• ACTIVITY
Go line by line through the data below and count those that hold "target". Return only the number.

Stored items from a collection
═══

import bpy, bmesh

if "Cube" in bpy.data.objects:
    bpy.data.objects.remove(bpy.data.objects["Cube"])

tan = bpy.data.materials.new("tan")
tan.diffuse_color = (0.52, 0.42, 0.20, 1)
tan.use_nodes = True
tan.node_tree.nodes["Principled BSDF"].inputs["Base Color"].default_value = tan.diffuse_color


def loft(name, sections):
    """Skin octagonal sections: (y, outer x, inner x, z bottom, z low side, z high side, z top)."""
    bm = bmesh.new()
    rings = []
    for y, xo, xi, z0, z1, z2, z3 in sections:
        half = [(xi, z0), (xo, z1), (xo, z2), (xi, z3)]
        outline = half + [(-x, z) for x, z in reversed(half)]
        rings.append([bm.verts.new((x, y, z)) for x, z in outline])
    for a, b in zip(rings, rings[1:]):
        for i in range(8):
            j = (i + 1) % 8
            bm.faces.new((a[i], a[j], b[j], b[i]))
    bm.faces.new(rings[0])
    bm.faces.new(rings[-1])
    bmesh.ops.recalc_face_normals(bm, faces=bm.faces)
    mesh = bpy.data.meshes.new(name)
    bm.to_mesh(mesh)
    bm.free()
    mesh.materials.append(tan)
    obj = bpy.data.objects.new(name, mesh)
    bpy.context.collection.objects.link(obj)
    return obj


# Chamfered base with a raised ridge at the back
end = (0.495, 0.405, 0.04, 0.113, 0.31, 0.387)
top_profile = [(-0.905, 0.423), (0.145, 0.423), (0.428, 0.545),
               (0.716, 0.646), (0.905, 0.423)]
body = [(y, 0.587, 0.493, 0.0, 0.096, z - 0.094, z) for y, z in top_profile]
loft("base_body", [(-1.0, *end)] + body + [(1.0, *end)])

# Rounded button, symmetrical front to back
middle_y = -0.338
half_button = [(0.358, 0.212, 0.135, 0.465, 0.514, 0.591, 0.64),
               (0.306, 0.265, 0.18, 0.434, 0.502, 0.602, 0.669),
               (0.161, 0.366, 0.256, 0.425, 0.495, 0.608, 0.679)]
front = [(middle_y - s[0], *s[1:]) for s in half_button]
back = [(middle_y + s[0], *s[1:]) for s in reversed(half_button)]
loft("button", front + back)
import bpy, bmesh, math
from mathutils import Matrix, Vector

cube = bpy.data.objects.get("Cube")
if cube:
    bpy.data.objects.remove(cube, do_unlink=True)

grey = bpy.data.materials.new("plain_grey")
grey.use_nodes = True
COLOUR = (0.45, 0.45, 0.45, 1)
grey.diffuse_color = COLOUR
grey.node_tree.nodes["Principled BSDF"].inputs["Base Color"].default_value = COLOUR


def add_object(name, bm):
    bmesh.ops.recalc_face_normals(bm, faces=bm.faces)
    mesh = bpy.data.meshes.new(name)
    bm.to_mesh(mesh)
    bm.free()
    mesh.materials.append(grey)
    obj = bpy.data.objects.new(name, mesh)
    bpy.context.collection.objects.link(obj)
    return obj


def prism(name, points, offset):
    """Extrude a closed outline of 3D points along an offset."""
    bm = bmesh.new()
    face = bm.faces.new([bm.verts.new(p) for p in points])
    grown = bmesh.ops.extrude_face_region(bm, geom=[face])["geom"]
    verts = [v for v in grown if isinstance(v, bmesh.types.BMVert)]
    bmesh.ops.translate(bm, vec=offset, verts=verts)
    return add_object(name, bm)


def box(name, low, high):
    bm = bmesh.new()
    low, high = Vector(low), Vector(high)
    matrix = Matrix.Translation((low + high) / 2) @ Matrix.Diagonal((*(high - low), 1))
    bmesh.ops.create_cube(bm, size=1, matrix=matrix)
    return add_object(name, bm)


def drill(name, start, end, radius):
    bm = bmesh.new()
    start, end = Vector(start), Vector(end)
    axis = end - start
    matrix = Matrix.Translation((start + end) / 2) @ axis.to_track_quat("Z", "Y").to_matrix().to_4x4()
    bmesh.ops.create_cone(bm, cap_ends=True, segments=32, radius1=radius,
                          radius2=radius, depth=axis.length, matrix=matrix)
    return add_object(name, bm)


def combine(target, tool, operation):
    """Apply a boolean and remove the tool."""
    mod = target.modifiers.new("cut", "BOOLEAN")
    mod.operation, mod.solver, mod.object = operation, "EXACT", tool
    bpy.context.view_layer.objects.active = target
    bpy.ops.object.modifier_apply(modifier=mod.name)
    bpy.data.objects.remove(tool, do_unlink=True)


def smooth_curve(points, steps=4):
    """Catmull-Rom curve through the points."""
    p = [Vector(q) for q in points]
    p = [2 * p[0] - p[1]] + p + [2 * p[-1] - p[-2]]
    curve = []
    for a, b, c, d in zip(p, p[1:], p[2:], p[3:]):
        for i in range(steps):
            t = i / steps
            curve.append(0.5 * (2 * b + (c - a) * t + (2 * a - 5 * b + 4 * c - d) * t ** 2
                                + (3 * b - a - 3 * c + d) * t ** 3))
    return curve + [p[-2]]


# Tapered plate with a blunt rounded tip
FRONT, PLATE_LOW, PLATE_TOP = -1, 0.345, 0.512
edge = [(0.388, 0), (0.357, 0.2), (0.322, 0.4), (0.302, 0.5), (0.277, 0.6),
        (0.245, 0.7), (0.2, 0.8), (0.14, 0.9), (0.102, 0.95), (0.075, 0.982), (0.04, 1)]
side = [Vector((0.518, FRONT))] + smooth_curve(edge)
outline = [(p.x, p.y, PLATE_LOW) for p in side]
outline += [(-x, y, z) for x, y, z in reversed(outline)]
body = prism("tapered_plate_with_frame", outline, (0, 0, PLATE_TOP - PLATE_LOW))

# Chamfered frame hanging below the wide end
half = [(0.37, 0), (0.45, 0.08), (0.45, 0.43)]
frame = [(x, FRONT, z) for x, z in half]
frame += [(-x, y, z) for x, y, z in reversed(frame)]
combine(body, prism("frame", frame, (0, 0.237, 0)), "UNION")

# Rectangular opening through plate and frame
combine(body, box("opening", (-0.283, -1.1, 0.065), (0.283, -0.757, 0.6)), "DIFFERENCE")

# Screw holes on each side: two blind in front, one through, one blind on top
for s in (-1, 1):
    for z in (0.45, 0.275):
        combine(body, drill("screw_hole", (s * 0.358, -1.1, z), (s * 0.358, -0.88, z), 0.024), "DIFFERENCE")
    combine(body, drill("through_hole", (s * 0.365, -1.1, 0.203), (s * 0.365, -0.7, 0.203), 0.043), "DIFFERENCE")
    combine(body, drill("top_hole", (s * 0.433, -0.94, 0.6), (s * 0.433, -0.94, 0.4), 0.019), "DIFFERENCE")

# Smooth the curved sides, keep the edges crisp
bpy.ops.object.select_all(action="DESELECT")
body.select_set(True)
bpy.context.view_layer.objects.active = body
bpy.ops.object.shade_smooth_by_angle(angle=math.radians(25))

═══

• RESULT FOR THIS TASK
3